Segment Open
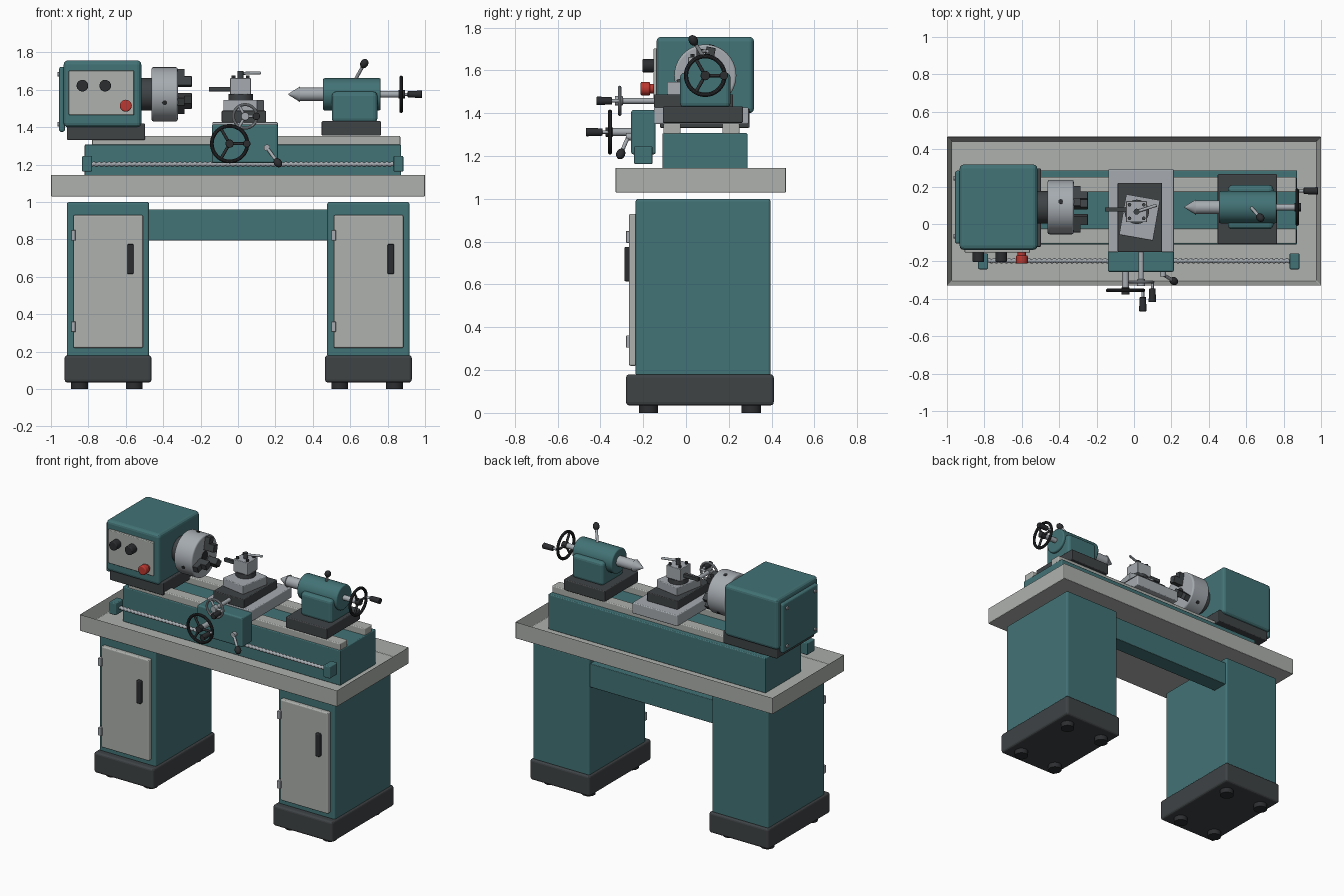
import bpy, bmesh
from math import sin, cos, pi, radians
from mathutils import Vector, Matrix

if "Cube" in bpy.data.objects:
    bpy.data.objects.remove(bpy.data.objects["Cube"])


def material(name, rgb):
    m = bpy.data.materials.new(name)
    m.diffuse_color = (*rgb, 1)
    m.use_nodes = True
    m.node_tree.nodes["Principled BSDF"].inputs["Base Color"].default_value = m.diffuse_color
    return m


TEAL = material("teal_paint", (0.055, 0.17, 0.18))
DARK = material("dark_iron", (0.05, 0.056, 0.06))
BLACK = material("black_plastic", (0.025, 0.027, 0.03))
PALE = material("pale_paint", (0.42, 0.44, 0.42))
STEEL = material("steel", (0.38, 0.41, 0.44))
RED = material("red_button", (0.5, 0.04, 0.03))


def finish(name, bm, mat, bevel=0, matrix=Matrix(), smooth=False):
    me = bpy.data.meshes.new(name)
    bm.to_mesh(me)
    bm.free()
    ob = bpy.data.objects.new(name, me)
    bpy.context.collection.objects.link(ob)
    ob.matrix_basis = matrix
    me.materials.append(mat)
    if smooth:
        bpy.ops.object.select_all(action='DESELECT')
        bpy.context.view_layer.objects.active = ob
        ob.select_set(True)
        bpy.ops.object.shade_smooth_by_angle(angle=radians(35))
    if bevel:
        b = ob.modifiers.new("bevel", 'BEVEL')
        b.width, b.segments, b.limit_method = bevel, 3, 'ANGLE'
    return ob


def box(name, x, y, z, mat, bevel=0.006, pivot=Matrix()):
    bm = bmesh.new()
    bmesh.ops.create_cube(bm, size=1)
    bmesh.ops.scale(bm, vec=(x[1] - x[0], y[1] - y[0], z[1] - z[0]), verts=bm.verts)
    c = Vector((sum(x) / 2, sum(y) / 2, sum(z) / 2))
    return finish(name, bm, mat, bevel, pivot @ Matrix.Translation(c))


def rod(name, a, b, r, mat, r2=None, bevel=0, sides=32):
    a, b = Vector(a), Vector(b)
    bm = bmesh.new()
    bmesh.ops.create_cone(bm, cap_ends=True, segments=sides, radius1=r,
                          radius2=r if r2 is None else r2, depth=(b - a).length)
    q = (b - a).to_track_quat('Z', 'Y').to_matrix().to_4x4()
    return finish(name, bm, mat, bevel, Matrix.Translation((a + b) / 2) @ q, True)


def ball(name, c, d, r, mat):
    bm = bmesh.new()
    bmesh.ops.create_uvsphere(bm, u_segments=20, v_segments=12, radius=r)
    bmesh.ops.scale(bm, vec=(1, 1, 1.3), verts=bm.verts)
    q = Vector(d).to_track_quat('Z', 'Y').to_matrix().to_4x4()
    finish(name, bm, mat, 0, Matrix.Translation(c) @ q, True)


def lever(name, a, b, mat=STEEL):
    rod(name + "_stem", a, b, 0.009, mat, sides=16)
    ball(name + "_knob", b, Vector(b) - Vector(a), 0.021, BLACK)


def handwheel(name, c, axis, side, r, tube, mat, grip):
    """Wheel facing axis; side is the direction of the crank grip."""
    c, n, u = Vector(c), Vector(axis), Vector(side)
    v = n.cross(u)
    bm = bmesh.new()
    rings = []
    for i in range(40):
        d = u * cos(2 * pi * i / 40) + v * sin(2 * pi * i / 40)
        rings.append([bm.verts.new(c + d * (r + tube * cos(t)) + n * tube * sin(t))
                      for t in (2 * pi * j / 10 for j in range(10))])
    for i in range(40):
        for j in range(10):
            k, l = (i + 1) % 40, (j + 1) % 10
            bm.faces.new((rings[i][j], rings[k][j], rings[k][l], rings[i][l]))
    bmesh.ops.recalc_face_normals(bm, faces=bm.faces)
    finish(name + "_rim", bm, mat, smooth=True)
    rod(name + "_hub", c - n * 0.015, c + n * 0.022, 0.022, mat, bevel=0.003)
    for i in range(3):
        t = 2 * pi * i / 3
        rod(f"{name}_spoke_{i}", c, c + (u * cos(t) + v * sin(t)) * r, 0.008, mat, sides=12)
    p = c + u * (r - 0.003)
    rod(name + "_grip_pin", p, p + n * 0.05, 0.008, STEEL, sides=16)
    rod(name + "_grip", p + n * 0.035, p + n * grip, 0.017, BLACK, 0.02, bevel=0.004, sides=20)


# Cabinets with plinth, feet, door, hinges and handle
for side, cx in (("left", -0.695), ("right", 0.697)):
    box(side + "_cabinet", (cx - 0.22, cx + 0.22), (-0.235, 0.395), (0.17, 1.0), TEAL, 0.012)
    box(side + "_plinth", (cx - 0.232, cx + 0.232), (-0.28, 0.41), (0.035, 0.18), DARK, 0.015)
    for i, dx in enumerate((-0.153, 0.14)):
        for j, y in enumerate((-0.175, 0.305)):
            rod(f"{side}_foot_{i}{j}", (cx + dx, y, 0), (cx + dx, y, 0.04), 0.045, BLACK)
    box(side + "_door", (cx - 0.185, cx + 0.187), (-0.266, -0.23), (0.22, 0.93), PALE, 0.008)
    for i, z in enumerate((0.333, 0.822)):
        box(f"{side}_hinge_{i}", (cx - 0.198, cx - 0.174), (-0.28, -0.235),
            (z - 0.028, z + 0.028), STEEL, 0.003)
    box(side + "_handle", (cx + 0.103, cx + 0.137), (-0.288, -0.26), (0.615, 0.775), BLACK, 0.006)
box("cross_panel", (-0.48, 0.48), (0.27, 0.385), (0.795, 0.96), TEAL, 0.004)

# Chip tray: box with its top inset and pushed down
bm = bmesh.new()
bmesh.ops.create_cube(bm, size=1)
bmesh.ops.scale(bm, vec=(2, 0.795, 0.117), verts=bm.verts)
top = max(bm.faces, key=lambda f: f.calc_center_median().z)
bmesh.ops.inset_region(bm, faces=[top], thickness=0.035)
bmesh.ops.translate(bm, vec=(0, 0, -0.085), verts=top.verts)
finish("chip_tray", bm, PALE, 0.004, Matrix.Translation((0, 0.069, 1.0885)))

# Bed and ways
box("bed", (-0.82, 0.872), (-0.11, 0.287), (1.06, 1.307), TEAL, 0.006)
for n, y in (("front", -0.105), ("rear", 0.17)):
    box(n + "_way", (-0.78, 0.868), (y, y + 0.08), (1.30, 1.353), PALE, 0.006)

# Lead screw with a spiral thread and end brackets
bm = bmesh.new()
N, S, pitch = 400, 12, 0.027
prev = None
for i in range(N + 1):
    x = -0.8 + 1.66 * i / N
    ring = []
    for j in range(S):
        t = 2 * pi * j / S
        r = 0.012 + 0.003 * sin(2 * pi * x / pitch - t)
        ring.append(bm.verts.new((x, -0.197 + r * cos(t), 1.202 + r * sin(t))))
    if prev:
        for j in range(S):
            k = (j + 1) % S
            bm.faces.new((prev[j], prev[k], ring[k], ring[j]))
    prev = ring
bmesh.ops.recalc_face_normals(bm, faces=bm.faces)
finish("lead_screw", bm, STEEL, smooth=True)
for n, x in (("left", -0.807), ("right", 0.858)):
    box(n + "_screw_bracket", (x - 0.026, x + 0.026), (-0.242, -0.157), (1.162, 1.246), TEAL)

# Headstock
AY, AZ = 0.09, 1.576
box("headstock_base", (-0.915, -0.497), (-0.122, 0.297), (1.332, 1.42), DARK, 0.006)
box("headstock", (-0.932, -0.517), (-0.138, 0.318), (1.40, 1.757), TEAL, 0.022)
box("end_cover", (-0.957, -0.925), (-0.105, 0.285), (1.375, 1.722), TEAL, 0.012)
for i, y in enumerate((-0.065, 0.245)):
    for j, z in enumerate((1.415, 1.682)):
        rod(f"cover_bolt_{i}{j}", (-0.965, y, z), (-0.95, y, z), 0.012, STEEL, sides=12)
box("control_panel", (-0.905, -0.555), (-0.153, -0.13), (1.465, 1.702), PALE, 0.005)
for i, x in enumerate((-0.832, -0.71)):
    rod(f"control_knob_{i}", (x, -0.15, 1.622), (x, -0.203, 1.622), 0.031, BLACK, bevel=0.005)
rod("stop_button_collar", (-0.6, -0.15, 1.515), (-0.6, -0.17, 1.515), 0.022, RED)
rod("stop_button", (-0.6, -0.168, 1.515), (-0.6, -0.212, 1.515), 0.032, RED, bevel=0.007)

# Spindle, chuck and jaws
rod("spindle_nose", (-0.53, AY, AZ), (-0.455, AY, AZ), 0.087, DARK, sides=48)
rod("chuck", (-0.462, AY, AZ), (-0.322, AY, AZ), 0.145, STEEL, bevel=0.01, sides=64)
rod("chuck_bore", (-0.33, AY, AZ), (-0.32, AY, AZ), 0.035, BLACK)
for i in range(3):
    P = Matrix.Translation((0, AY, AZ)) @ Matrix.Rotation(radians(-12 + 120 * i), 4, 'X')
    box(f"jaw_low_{i}", (-0.33, -0.285), (-0.022, 0.022), (0.045, 0.135), DARK, 0.003, P)
    box(f"jaw_high_{i}", (-0.29, -0.247), (-0.022, 0.022), (0.045, 0.095), DARK, 0.003, P)
    rod(f"key_socket_{i}", P @ Vector((-0.392, 0, 0.13)), P @ Vector((-0.392, 0, 0.147)),
        0.013, BLACK, sides=16)

# Carriage: saddle, apron, slides
box("saddle", (-0.137, 0.213), (-0.15, 0.293), (1.35, 1.427), STEEL, 0.006)
box("apron", (-0.14, 0.213), (-0.256, -0.142), (1.208, 1.415), TEAL, 0.01)
box("cross_slide", (-0.087, 0.15), (-0.15, 0.22), (1.425, 1.488), DARK, 0.005)
P = Matrix.Translation((0.03, 0.035, 0)) @ Matrix.Rotation(radians(-10), 4, 'Z')
box("compound_slide", (-0.092, 0.092), (-0.11, 0.11), (1.486, 1.546), STEEL, 0.005, P)
rod("post_swivel", (0.015, 0.065, 1.54), (0.015, 0.065, 1.578), 0.065, DARK)

# Tool post with clamp screws, lever and cutting tool
box("tool_post", (-0.043, 0.07), (0.01, 0.122), (1.575, 1.662), STEEL, 0.004)
for i, x in enumerate((-0.024, 0.052)):
    for j, y in enumerate((0.03, 0.103)):
        rod(f"clamp_screw_{i}{j}", (x, y, 1.65), (x, y, 1.677), 0.01, DARK, sides=8)
rod("post_stud", (0.014, 0.066, 1.65), (0.014, 0.066, 1.7), 0.016, DARK, sides=16)
rod("post_lever", (0.014, 0.066, 1.688), (0.12, 0.1, 1.69), 0.008, STEEL, sides=16)
box("tool_bit", (-0.155, 0.0), (0.066, 0.088), (1.592, 1.616), DARK, 0.002)

# Carriage wheels and feed lever
rod("apron_shaft", (-0.045, -0.25, 1.312), (-0.045, -0.36, 1.312), 0.018, STEEL)
handwheel("apron_wheel", (-0.045, -0.355, 1.312), (0, -1, 0), (1, 0, 0), 0.095, 0.01, BLACK, 0.112)
rod("cross_shaft", (0.038, -0.14, 1.458), (0.038, -0.315, 1.458), 0.014, STEEL)
handwheel("cross_wheel", (0.038, -0.31, 1.458), (0, -1, 0), (1, 0, 0), 0.063, 0.008, STEEL, 0.108)
rod("feed_lever_boss", (0.155, -0.25, 1.29), (0.155, -0.28, 1.29), 0.017, STEEL)
lever("feed_lever", (0.155, -0.27, 1.29), (0.213, -0.305, 1.21))

# Tailstock
box("tailstock_base", (0.447, 0.765), (-0.108, 0.266), (1.355, 1.432), DARK, 0.006)
box("tailstock_body", (0.502, 0.745), (-0.028, 0.208), (1.425, 1.59), TEAL, 0.022)
rod("tailstock_barrel", (0.455, AY, AZ), (0.763, AY, AZ), 0.086, TEAL, bevel=0.008, sides=48)
rod("quill", (0.33, AY, AZ), (0.47, AY, AZ), 0.036, STEEL)
rod("live_center", (0.27, AY, AZ), (0.332, AY, AZ), 0.003, STEEL, 0.042)
rod("tailstock_shaft", (0.755, AY, AZ), (0.88, AY, AZ), 0.018, STEEL)
handwheel("tailstock_wheel", (0.872, AY, AZ), (1, 0, 0), (0, 1, 0), 0.09, 0.01, BLACK, 0.112)
lever("quill_lock", (0.625, 0.09, 1.65), (0.675, 0.034, 1.74))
Segment Closed
▶ Assignment
For this exercise, please output exactly the lines above starting at the line with "P = Matrix.Translation((0.03, 0.035, 0))" and ending at the line with "0.01, DARK, sides=8)", ends included.

▶ Solved problem
P = Matrix.Translation((0.03, 0.035, 0)) @ Matrix.Rotation(radians(-10), 4, 'Z')
box("compound_slide", (-0.092, 0.092), (-0.11, 0.11), (1.486, 1.546), STEEL, 0.005, P)
rod("post_swivel", (0.015, 0.065, 1.54), (0.015, 0.065, 1.578), 0.065, DARK)

# Tool post with clamp screws, lever and cutting tool
box("tool_post", (-0.043, 0.07), (0.01, 0.122), (1.575, 1.662), STEEL, 0.004)
for i, x in enumerate((-0.024, 0.052)):
    for j, y in enumerate((0.03, 0.103)):
        rod(f"clamp_screw_{i}{j}", (x, y, 1.65), (x, y, 1.677), 0.01, DARK, sides=8)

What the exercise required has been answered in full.